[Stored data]
++++
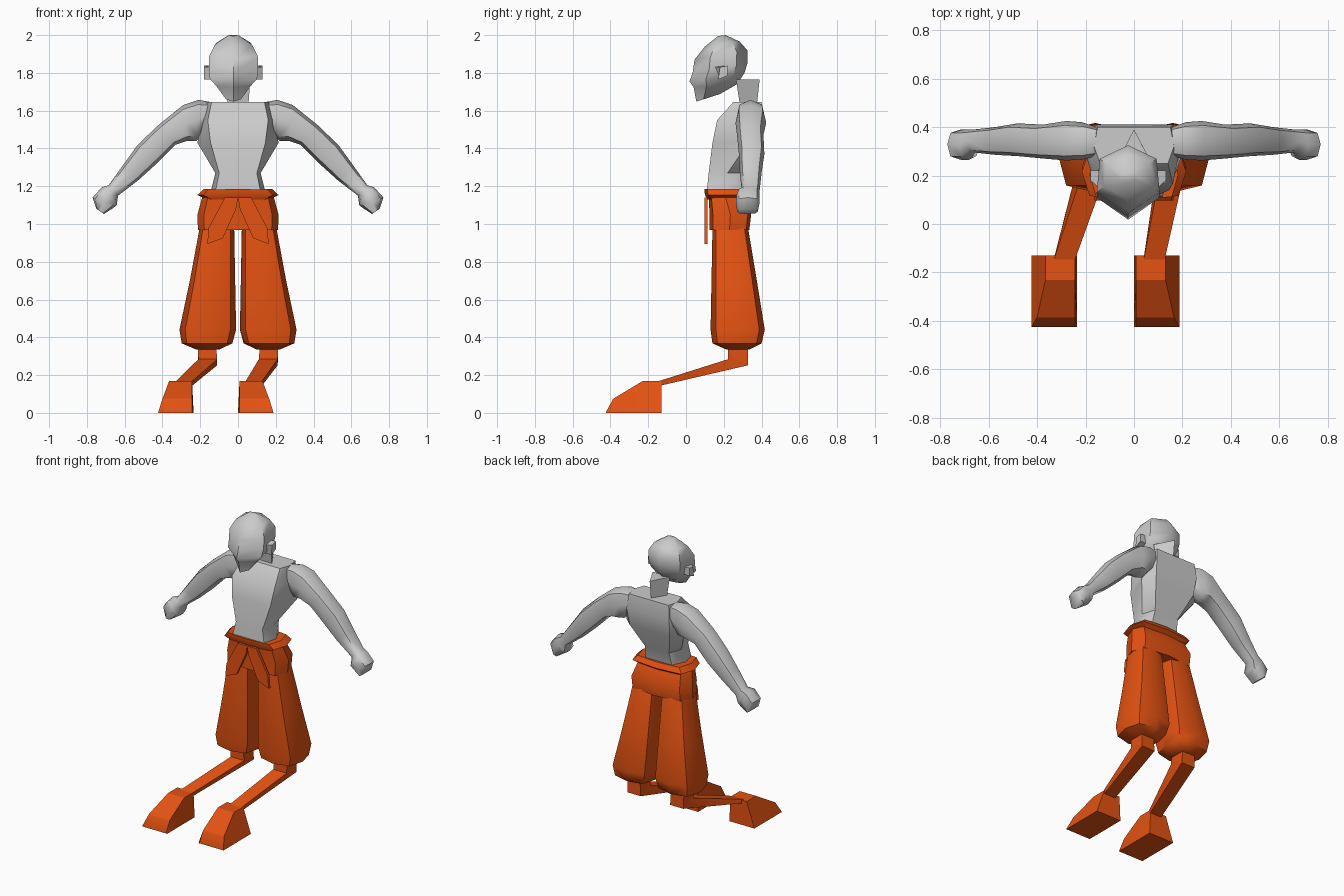
import bpy, bmesh, math
from mathutils import Vector

cube = bpy.data.objects.get("Cube")
if cube:
    bpy.data.objects.remove(cube, do_unlink=True)


def material(name, rgb):
    m = bpy.data.materials.new(name)
    m.use_nodes = True
    m.diffuse_color = (*rgb, 1)
    m.node_tree.nodes["Principled BSDF"].inputs["Base Color"].default_value = (*rgb, 1)
    return m


GREY = material("plain grey", (0.6, 0.6, 0.6))
ORANGE = material("burnt orange", (0.78, 0.085, 0.006))


def loft(name, rings, mat, angle=50):
    """Skin a list of equal-length point rings and cap both ends."""
    bm = bmesh.new()
    rows = [[bm.verts.new(p) for p in ring] for ring in rings]
    n = len(rows[0])
    for a, b in zip(rows, rows[1:]):
        for i in range(n):
            j = (i + 1) % n
            bm.faces.new((a[i], a[j], b[j], b[i]))
    bm.faces.new(rows[0][::-1])
    bm.faces.new(rows[-1])
    bmesh.ops.recalc_face_normals(bm, faces=bm.faces[:])
    mesh = bpy.data.meshes.new(name)
    bm.to_mesh(mesh)
    bm.free()
    mesh.materials.append(mat)
    ob = bpy.data.objects.new(name, mesh)
    bpy.context.collection.objects.link(ob)
    bpy.ops.object.select_all(action='DESELECT')
    ob.select_set(True)
    bpy.context.view_layer.objects.active = ob
    bpy.ops.object.shade_smooth_by_angle(angle=math.radians(angle))
    return ob


def oval(c, u, v, n=8, power=0.75, turn=0.0):
    """Rounded ring about c spanned by half-axes u and v."""
    def soft(t):
        return math.copysign(abs(t) ** power, t)
    pts = []
    for i in range(n):
        a = math.tau * (i + turn) / n
        pts.append(Vector(c) + Vector(u) * soft(math.cos(a)) + Vector(v) * soft(math.sin(a)))
    return pts


def level(z, x0, x1, y0, y1, **kw):
    """Horizontal ring filling the given bounds."""
    return oval(((x0 + x1) / 2, (y0 + y1) / 2, z),
                ((x1 - x0) / 2, 0, 0), (0, (y1 - y0) / 2, 0), **kw)


# Head: tilted rings from chin to crown, pointed at the face
HEAD_X = -0.024


def head_ring(yf, zf, yb, zb, w):
    def at(x, t):
        return (HEAD_X + x, yf + (yb - yf) * t, zf + (zb - zf) * t)
    return [at(0, 0), at(w, 0.3), at(w * 0.9, 0.8), at(0, 1), at(-w * 0.9, 0.8), at(-w, 0.3)]


loft("head", [head_ring(*r) for r in (
    (0.055, 1.648, 0.18, 1.688, 0.04),
    (0.04, 1.725, 0.27, 1.74, 0.09),
    (0.018, 1.755, 0.31, 1.80, 0.125),
    (0.035, 1.80, 0.325, 1.85, 0.13),
    (0.045, 1.87, 0.325, 1.92, 0.13),
    (0.10, 1.94, 0.285, 1.965, 0.10),
    (0.17, 1.995, 0.21, 2.0, 0.03))], GREY)

# Neck: three-sided post
loft("neck", [[(-w, yf, z), (w, yf, z), (0, yb, z)] for z, w, yf, yb in (
    (1.63, 0.055, 0.285, 0.375), (1.765, 0.065, 0.265, 0.39))], GREY, 30)


# Torso: flat chest, side ridge, narrower back
def torso_ring(z, front, side, y_side, back, yf, yb):
    half = [(front, yf), (side, y_side), (back, yb)]
    return [(x, y, z) for x, y in half] + [(-x, y, z) for x, y in reversed(half)]


loft("torso", [torso_ring(*r) for r in (
    (1.17, 0.12, 0.145, 0.20, 0.10, 0.11, 0.29),
    (1.27, 0.10, 0.12, 0.22, 0.09, 0.12, 0.31),
    (1.43, 0.145, 0.215, 0.33, 0.15, 0.14, 0.39),
    (1.55, 0.16, 0.19, 0.31, 0.16, 0.165, 0.41),
    (1.645, 0.14, 0.165, 0.32, 0.15, 0.25, 0.40))], GREY, 40)

# Skirt of the trousers and rolled belt
loft("trouser_seat", [level(z, -w, w, yf, yb, power=0.5) for z, w, yf, yb in (
    (0.967, 0.212, 0.125, 0.335),
    (1.05, 0.215, 0.125, 0.345),
    (1.14, 0.19, 0.12, 0.30))], ORANGE, 40)
loft("belt", [level(z, -w, w, yf, yb, power=0.45) for z, w, yf, yb in (
    (1.13, 0.165, 0.115, 0.30),
    (1.153, 0.215, 0.10, 0.33),
    (1.185, 0.182, 0.097, 0.31))], ORANGE, 30)

# Arm cross-sections: upper edge x, z, lower edge x, z, front y, back y
ARM = ((0.14, 1.645, 0.17, 1.50, 0.28, 0.40),
       (0.21, 1.657, 0.22, 1.44, 0.265, 0.42),
       (0.29, 1.63, 0.27, 1.44, 0.262, 0.425),
       (0.42, 1.525, 0.33, 1.42, 0.27, 0.41),
       (0.53, 1.42, 0.43, 1.32, 0.28, 0.415),
       (0.61, 1.31, 0.53, 1.23, 0.285, 0.40),
       (0.685, 1.205, 0.635, 1.15, 0.295, 0.39),
       (0.72, 1.195, 0.642, 1.10, 0.265, 0.39),
       (0.77, 1.14, 0.66, 1.085, 0.265, 0.39),
       (0.75, 1.08, 0.71, 1.053, 0.27, 0.38))

# Trouser leg levels: z, inner x, outer x, front y, back y
LEG = ((1.03, 0.02, 0.19, 0.15, 0.30),
       (0.97, 0.02, 0.205, 0.14, 0.33),
       (0.70, 0.015, 0.255, 0.135, 0.375),
       (0.44, 0.01, 0.31, 0.13, 0.417),
       (0.368, 0.03, 0.298, 0.14, 0.40),
       (0.335, 0.10, 0.22, 0.215, 0.335))

for side, s in (("left", 1), ("right", -1)):
    # Ear: small wedge standing off the head
    ear = [[(HEAD_X + s * x, y, z) for y, z in
            ((y0, 1.83), (0.22, 1.838), (0.22, 1.785), (0.17, 1.765))]
           for x, y0 in ((0.10, 0.13), (0.155, 0.18))]
    loft(side + "_ear", ear, GREY, 30)

    # Arm with fist
    rings = []
    for tx, tz, bx, bz, yf, yb in ARM:
        c = (s * (tx + bx) / 2, (yf + yb) / 2, (tz + bz) / 2)
        u = (s * (tx - bx) / 2, 0, (tz - bz) / 2)
        rings.append(oval(c, u, (0, (yb - yf) / 2, 0)))
    loft(side + "_arm", rings, GREY, 55)

    # Baggy trouser leg
    loft(side + "_trouser_leg",
         [level(z, s * a, s * b, yf, yb, power=0.65) for z, a, b, yf, yb in LEG], ORANGE)

    # Both feet are shifted towards the right of the body
    inner = 0.0 if s > 0 else -0.235
    ankle_x = inner + s * (0.083 if s > 0 else 0.052)

    # Shin: short drop, then a thin strip reaching forward to the foot
    square = dict(n=4, power=1, turn=0.5)
    k = math.sqrt(2)
    shin = []
    for x, y, z, w, dy, dz in ((s * 0.165, 0.275, 0.36, 0.048, 0.052, 0),
                               (s * 0.16, 0.275, 0.268, 0.05, 0.053, -0.016),
                               (ankle_x, -0.145, 0.155, 0.043, 0.004, -0.012)):
        shin.append(oval((x, y, z), (w * k, 0, 0), (0, dy * k, dz * k), **square))
    loft(side + "_shin", shin, ORANGE, 30)

    # Foot: block with sloping toe and flared outer side
    foot = []
    for y, top, wide in ((-0.13, 0.168, 0.13), (-0.23, 0.168, 0.13),
                         (-0.385, 0.075, 0.165), (-0.424, 0.004, 0.187)):
        foot.append([(inner, y, 0), (inner + s * 0.188, y, 0),
                     (inner + s * wide, y, top), (inner + s * 0.008, y, top)])
    loft(side + "_foot", foot, ORANGE, 30)

    # Hanging sash end
    tail = ((0, 1.14), (0.07, 1.14), (0.155, 0.98), (0.163, 0.893), (0.08, 0.925), (0.01, 1.08))
    loft(side + "_sash_end", [[(s * x, y, z) for x, z in tail]
                              for y in (0.097, 0.115)], ORANGE, 30)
++++
**Problem description:** For the data above, state how many lines contain "belt"; the number is the whole answer.

**Result for this exercise:** 2